The intent of the town's designers was to create an upcounty version of Charleston. When Pinckney District was abolished nine years later in 1800, the population of Pinckneyville stagnated then declined as the county seat of Union took over in importance. In 1835, the legislature passed a law authorizing the sale of Pinckneyville's public land and buildings. While the area remained somewhat populated into the 20th century, Pinckneyville was finished as a town. The area is so remote these days that the nearest home is two miles away.

The last major event to take place in Pinckneyville was the dedication of a stone monument on July 6, 1936 where the old courthous…

Where was Ansel School?

Like Reid School Road, Ansel School Road also takes its name from a school that no longer exists. But unlike Reid School, the deed recording the buying of property for the school is available.

A deed recorded October 13, 1896 in deed book EEE, page 324 transfers one acre of land from S. D. Mosteller to Ansel School District "only for school purposes for educating white children" and also grants the school use of a well in the northeast end of the property. On September 26, 1919, the school district added more land to the school property by buying another acre from S. D. Mosteller.

According to the deed in book 230, page 492, the property was sold off to the highest bidder at auction on January 27, 1951 to an M. A. Mason.

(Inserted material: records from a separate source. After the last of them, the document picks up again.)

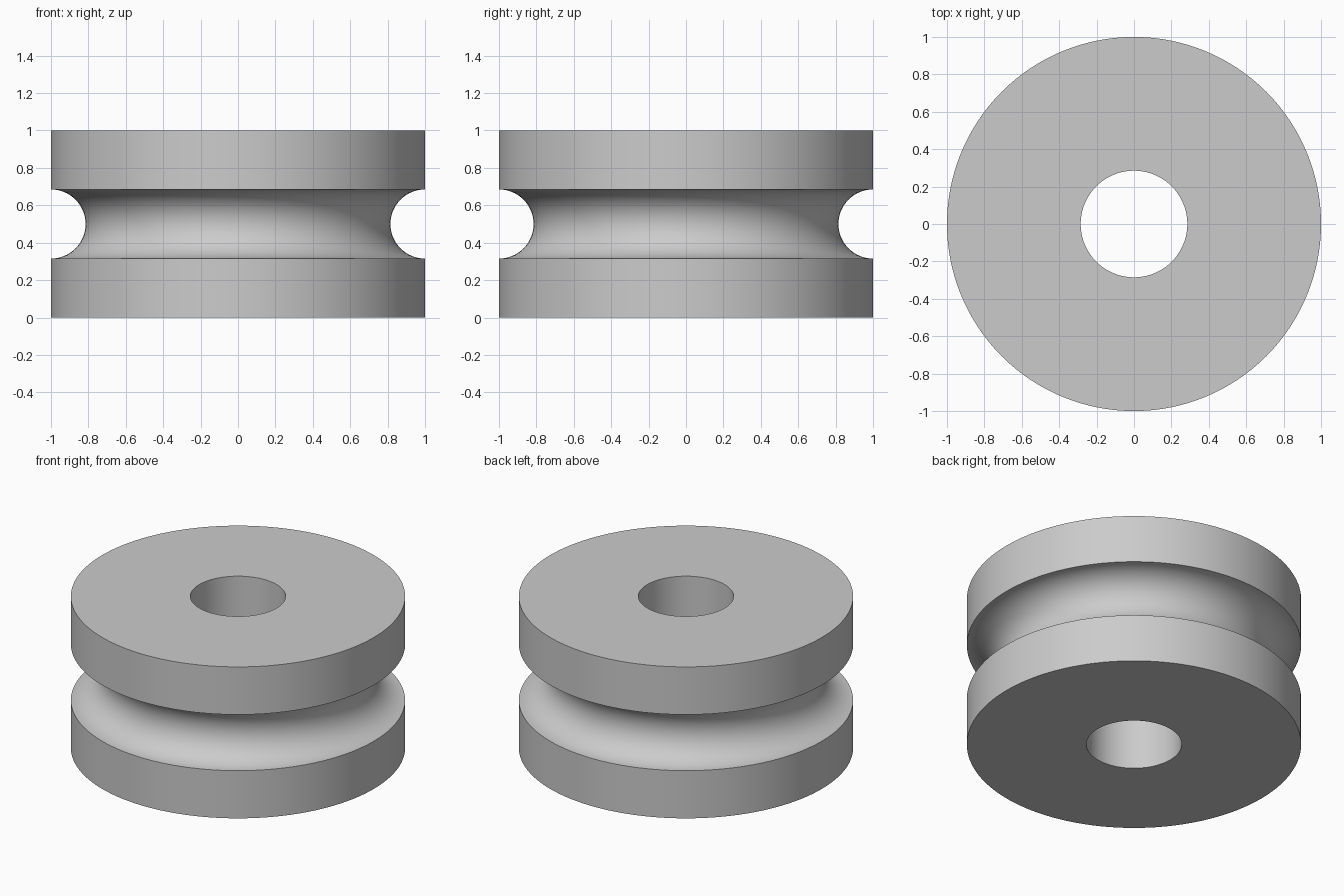
import bpy
import bmesh
from math import cos, sin, pi, radians

cube = bpy.data.objects.get("Cube")
if cube:
    bpy.data.objects.remove(cube, do_unlink=True)

RIM, BORE, HEIGHT = 1.0, 0.285, 1.0
GROOVE = 0.185
SEGMENTS, ARC_STEPS = 128, 32

# Plain grey finish
grey = bpy.data.materials.new("plain_grey")
grey.use_nodes = True
colour = (0.6, 0.6, 0.6, 1)
grey.diffuse_color = colour
grey.node_tree.nodes["Principled BSDF"].inputs["Base Color"].default_value = colour

# Cross-section: bore, flat faces, rim and half-round groove
profile = [(BORE, 0), (RIM, 0)]
for i in range(ARC_STEPS + 1):
    a = -pi / 2 + pi * i / ARC_STEPS
    profile.append((RIM - GROOVE * cos(a), HEIGHT / 2 + GROOVE * sin(a)))
profile += [(RIM, HEIGHT), (BORE, HEIGHT)]

# Revolve the closed section around the axle
bm = bmesh.new()
rings = []
for s in range(SEGMENTS):
    t = 2 * pi * s / SEGMENTS
    rings.append([bm.verts.new((r * cos(t), r * sin(t), z)) for r, z in profile])
count = len(profile)
for s, ring in enumerate(rings):
    following = rings[(s + 1) % SEGMENTS]
    for i in range(count):
        j = (i + 1) % count
        bm.faces.new((ring[i], following[i], following[j], ring[j]))
bmesh.ops.recalc_face_normals(bm, faces=bm.faces)

mesh = bpy.data.meshes.new("grooved_wheel")
bm.to_mesh(mesh)
bm.free()
mesh.materials.append(grey)
wheel = bpy.data.objects.new("grooved_wheel", mesh)
bpy.context.collection.objects.link(wheel)

# Smooth curved walls, crisp edges
bpy.ops.object.select_all(action="DESELECT")
wheel.select_set(True)
bpy.context.view_layer.objects.active = wheel
bpy.ops.object.shade_smooth_by_angle(angle=radians(30))
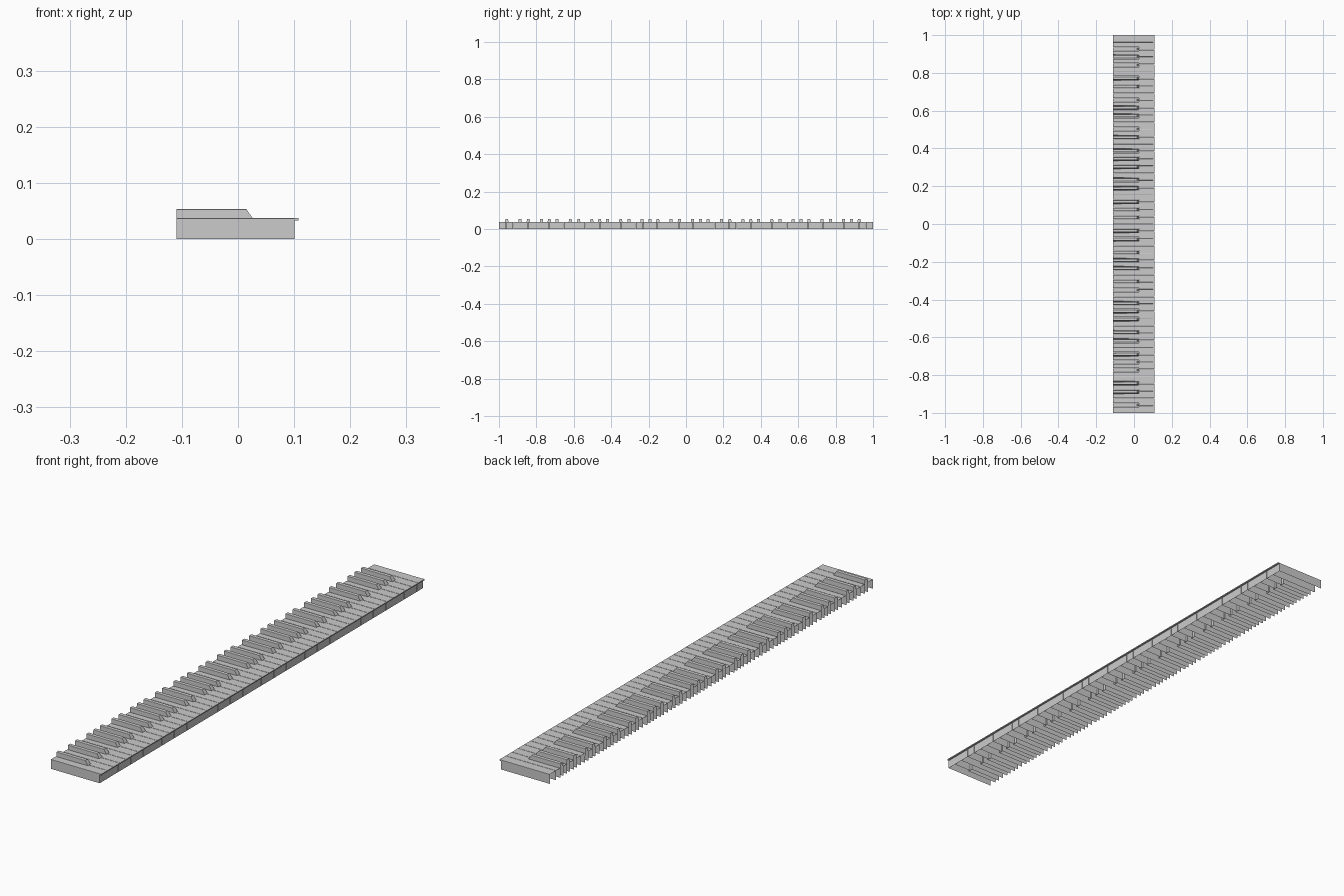
import bpy, bmesh

if "Cube" in bpy.data.objects:
    bpy.data.objects.remove(bpy.data.objects["Cube"])

# Piano keyboard: 52 white and 36 black hollow keys along y, player side at +x
N = 52
PITCH = 2.0 / N
GAP = 0.0006             # half gap between neighbouring white keys
BACK, FRONT, LIP = -0.11, 0.101, 0.108
TOP, LIP_Z = 0.037, 0.033
NOTCH_X, NOTCH_HALF = 0.027, 0.0105
BLACK_TOP = 0.053

mat = bpy.data.materials.new("key_grey")
mat.diffuse_color = (0.6, 0.6, 0.6, 1)
mat.use_nodes = True
mat.node_tree.nodes["Principled BSDF"].inputs["Base Color"].default_value = mat.diffuse_color


def finish(name, bm):
    bmesh.ops.recalc_face_normals(bm, faces=bm.faces[:])
    # hollow shell: open underneath and at the back
    kill = [f for f in bm.faces
            if all(v.co.z < 1e-6 for v in f.verts)
            or all(v.co.x < BACK + 1e-6 for v in f.verts)]
    bmesh.ops.delete(bm, geom=kill, context='FACES')
    me = bpy.data.meshes.new(name)
    bm.to_mesh(me)
    bm.free()
    me.materials.append(mat)
    ob = bpy.data.objects.new(name, me)
    bpy.context.collection.objects.link(ob)


def prism(bm, pts, vec):
    """Extrude a closed outline along vec."""
    f = bm.faces.new([bm.verts.new(p) for p in pts])
    r = bmesh.ops.extrude_face_region(bm, geom=[f], use_keep_orig=True)
    vs = [g for g in r['geom'] if isinstance(g, bmesh.types.BMVert)]
    bmesh.ops.translate(bm, verts=vs, vec=vec)


def bevel_long_edges(bm, z, width):
    es = [e for e in bm.edges
          if all(abs(v.co.z - z) < 1e-6 for v in e.verts)
          and abs(e.verts[0].co.y - e.verts[1].co.y) < 1e-6]
    bmesh.ops.bevel(bm, geom=es, offset=width, segments=2, profile=0.5, affect='EDGES')


# Black key centres, indexed by the white-key boundary they sit on
SHIFT = {'A': 0.003, 'C': -0.003, 'D': 0.003, 'F': -0.004, 'G': 0.0}
letters = ["ABCDEFG"[i % 7] for i in range(N)]
black = {i + 1: -1 + (i + 1) * PITCH + SHIFT[letters[i]]
         for i in range(N - 1) if letters[i] in SHIFT}

# White keys, notched beside each black key
for i in range(N):
    y0, y1 = -1 + i * PITCH + GAP, -1 + (i + 1) * PITCH - GAP
    if i == 0:
        y0 = -1
    if i == N - 1:
        y1 = 1
    pts = [(FRONT, y0), (FRONT, y1)]
    if i + 1 in black:
        n = black[i + 1] - NOTCH_HALF
        pts += [(NOTCH_X, y1), (NOTCH_X, n), (BACK, n)]
    else:
        pts += [(BACK, y1)]
    if i in black:
        n = black[i] + NOTCH_HALF
        pts += [(BACK, n), (NOTCH_X, n), (NOTCH_X, y0)]
    else:
        pts += [(BACK, y0)]
    bm = bmesh.new()
    prism(bm, [(x, y, 0) for x, y in pts], (0, 0, TOP))
    bevel_long_edges(bm, TOP, 0.001)
    # overhanging front lip
    lip = [(FRONT, y0, LIP_Z), (LIP, y0, LIP_Z), (LIP, y0, TOP), (FRONT, y0, TOP)]
    prism(bm, lip, (0, y1 - y0, 0))
    finish(f"white_key_{i + 1}", bm)

# Black keys with sloped noses
for k, y in enumerate(black.values()):
    w = 0.0088
    side = [(BACK, 0), (NOTCH_X - 0.001, 0), (NOTCH_X - 0.001, TOP),
            (0.015, BLACK_TOP), (BACK, BLACK_TOP)]
    bm = bmesh.new()
    prism(bm, [(x, y - w, z) for x, z in side], (0, 2 * w, 0))
    # narrow the top
    for v in bm.verts:
        if v.co.z > TOP + 0.001:
            v.co.y = y + (v.co.y - y) * 0.85
    bevel_long_edges(bm, BLACK_TOP, 0.0015)
    finish(f"black_key_{k + 1}", bm)
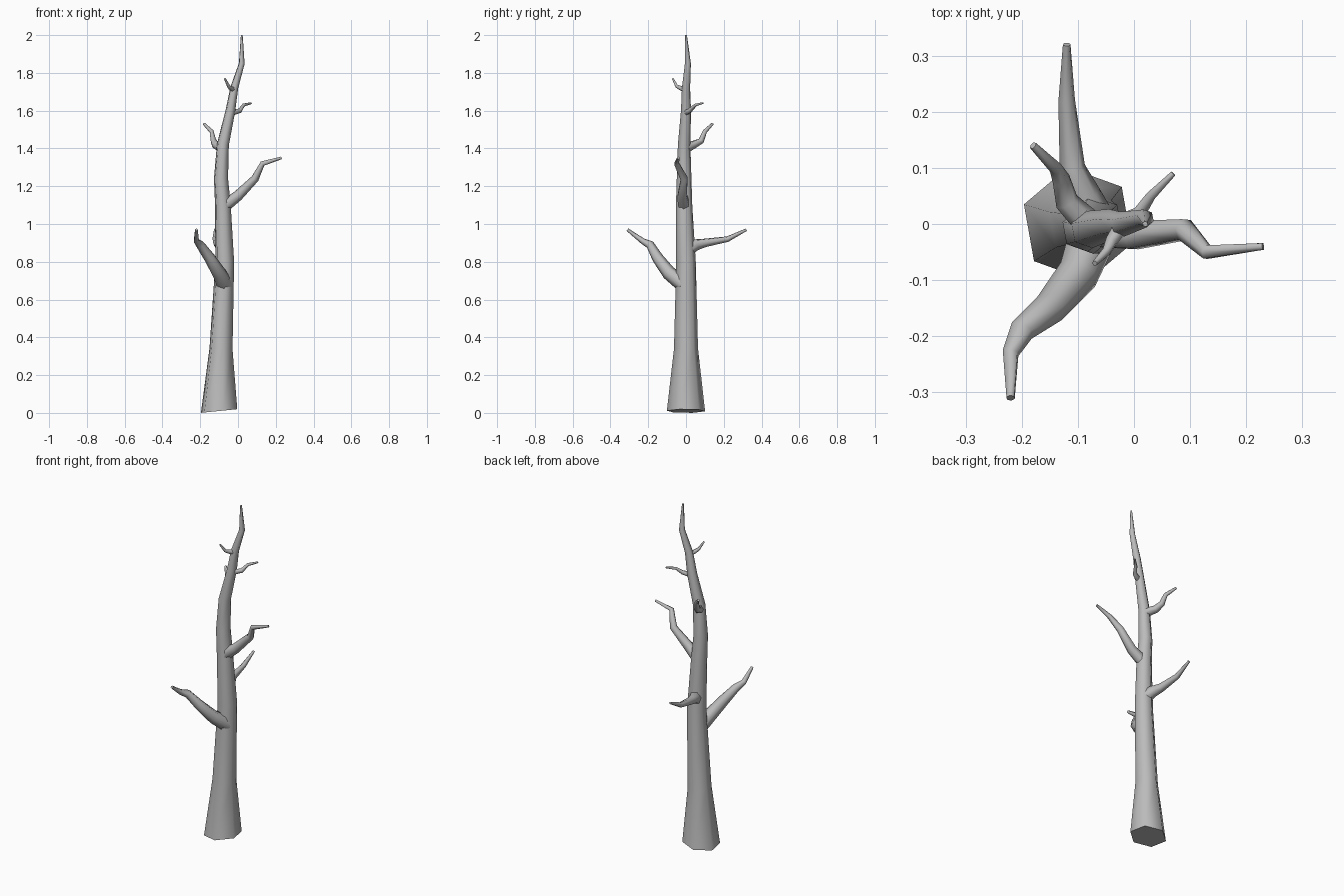
import bpy
import bmesh
from math import cos, sin, radians, tau
from mathutils import Vector

cube = bpy.data.objects.get("Cube")
if cube:
    bpy.data.objects.remove(cube, do_unlink=True)

bark = bpy.data.materials.new("grey_bark")
bark.use_nodes = True
GREY = (0.5, 0.5, 0.5, 1)
bark.diffuse_color = GREY
bark.node_tree.nodes["Principled BSDF"].inputs["Base Color"].default_value = GREY


def trunk_radius(point, step):
    """Slow taper towards the tip, with extra flare at the foot."""
    height_left = max(0, 1 - point.z / 2)
    flare = 0.03 if step == 0 else 0
    return 0.005 + 0.068 * height_left ** 0.7 + flare


def even_taper(thick, thin):
    """Radius rule that shrinks evenly from the joint to the tip."""
    return lambda point, step: thick + (thin - thick) * step


def limb(name, path, radius_rule, start_normal=None):
    """Six-sided tapering tube through the path points, capped at both ends."""
    sides = 6
    points = [Vector(p) for p in path]
    last = len(points) - 1
    bm = bmesh.new()
    rings = []
    across = Vector((cos(radians(40)), sin(radians(40)), 0))
    for i, point in enumerate(points):
        # Each ring faces halfway between the two segments that meet there
        before = (point - points[max(i - 1, 0)]).normalized()
        after = (points[min(i + 1, last)] - point).normalized()
        along = (before + after).normalized()
        if i == 0 and start_normal:
            along = Vector(start_normal).normalized()
        across = (across - along * across.dot(along)).normalized()
        upward = along.cross(across)
        radius = radius_rule(point, i / last)
        angles = [tau * k / sides for k in range(sides)]
        rings.append([
            bm.verts.new(point + (across * cos(a) + upward * sin(a)) * radius)
            for a in angles
        ])

    # Side walls and end caps
    for low, high in zip(rings, rings[1:]):
        for k in range(sides):
            following = (k + 1) % sides
            bm.faces.new((low[k], low[following], high[following], high[k]))
    bm.faces.new(reversed(rings[0]))
    bm.faces.new(rings[-1])

    mesh = bpy.data.meshes.new(name)
    bm.to_mesh(mesh)
    bm.free()
    mesh.materials.append(bark)
    limb_object = bpy.data.objects.new(name, mesh)
    bpy.context.collection.objects.link(limb_object)
    bpy.ops.object.select_all(action="DESELECT")
    limb_object.select_set(True)
    bpy.context.view_layer.objects.active = limb_object
    bpy.ops.object.shade_smooth_by_angle(angle=radians(68))


# Trunk: flared foot with a slightly tilted cut, leaning towards the tip
limb("trunk", [
    (-0.1, 0, 0.01), (-0.09, 0, 0.34), (-0.07, 0, 0.8),
    (-0.08, -0.01, 1.1), (-0.09, -0.01, 1.24), (-0.08, -0.01, 1.42),
    (-0.04, 0, 1.6), (-0.02, 0, 1.72), (0.02, 0.01, 1.85), (0.02, 0, 2),
], trunk_radius, start_normal=(-0.1, 0, 1))

# Large lower branches
limb("front_branch", [
    (-0.07, -0.01, 0.68), (-0.1, -0.09, 0.74), (-0.15, -0.15, 0.82),
    (-0.2, -0.19, 0.89), (-0.22, -0.23, 0.91), (-0.22, -0.31, 0.97),
], even_taper(thick=0.045, thin=0.008))
limb("back_branch", [
    (-0.07, 0, 0.86), (-0.09, 0.05, 0.89), (-0.11, 0.1, 0.9),
    (-0.12, 0.22, 0.92), (-0.12, 0.32, 0.97),
], even_taper(thick=0.04, thin=0.007))
limb("left_branch", [
    (-0.08, -0.01, 1.09), (0, -0.02, 1.15), (0.09, -0.01, 1.24),
    (0.13, -0.05, 1.32), (0.23, -0.04, 1.35),
], even_taper(thick=0.035, thin=0.007))

# Small upper twigs
limb("crooked_twig", [
    (-0.08, 0, 1.4), (-0.12, 0.04, 1.42), (-0.13, 0.08, 1.44),
    (-0.14, 0.1, 1.49), (-0.18, 0.14, 1.53),
], even_taper(thick=0.026, thin=0.007))
limb("back_left_twig", [
    (-0.03, 0, 1.59), (0.01, 0.02, 1.6), (0.03, 0.05, 1.63), (0.07, 0.09, 1.64),
], even_taper(thick=0.016, thin=0.005))
limb("front_right_twig", [
    (-0.02, 0, 1.71), (-0.04, -0.03, 1.72), (-0.05, -0.05, 1.73), (-0.07, -0.07, 1.77),
], even_taper(thick=0.015, thin=0.005))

The property would later be divided into two lots, and the names of the roads passing by and near the school property would be altered. Tracing the subsequent owners of the land forward in time shows that the location of the school was near the intersection …

Paris School and a barbed wire fence?

In doing my research for the location of Reid School at the Greenville County's Register of Deeds, I came across a deed for Paris School in deed book 278, page 20 that I just don't think would go over well in the 21st century:
... trustees are to erect and maintain a substantial wire fence around the said property at least 7 feet high with a barbed wire on top so as to prevent the School children from tresspassing upon the adjoining property. Oh my! One of these days I'll have to research if that fence was actually built.

Where was Reid School?

Most of the blog post below is wrong. Sorry! This followup post benefits from a few years of experience.

Several roads in Greenville County by their names alone hint at places that no longer exist. Duncan Chapel Road is one such road, but I've covered that already. Reid School Road is another road named after something that no longer exists, Reid School.

What little information I learned about Reid School was obtained from Greenville County's Register of Deeds website. The earliest deed I know of that definitively refers to the school is from 1923 in Book 76, page 170 where Reid School District #9E purchases land adjoining the existing Reid School land. Book 888, page 280 shows that in 1970 the School District of Greenville County sold off the land as a quit-claim. Looks like they couldn't find the original deed either!

So where was the school? A plat survey for a nearby land places the school near where Reid School Road meets State Park Road on property now occupied by Ma…

The Children's Graveyard

A decaying cemetery locals call The Children's Graveyard near the intersection of Old Buncombe Road and Duncan Chapel Road a few miles north of Greenville, SC is the most visible remains of where Duncan Chapel Methodist Church once stood. The "residents" of the cemetery are listed at Find A Grave. Also nearby on 1/4 acre of land deeded by the church was Duncan Chapel Public School until it moved to a new location in 1917. I tried to link in the entry to every piece of available information about the church, graveyard, and school.

Several bloggers have already visited and written about the site:
Haunted Children's Graveyard (August 25, 2008) by Eric at A Day's Drive from Greenville, SCThe Children's Graveyard (September 27, 2008) by Tom Taylor at RandomConnectionsChildren’s Graveyard – Followup and History (September 29, 2008) by Tom Taylor at RandomConnections I haven't gone there yet, but I will when colder weather kills off some of the vegetation. I will…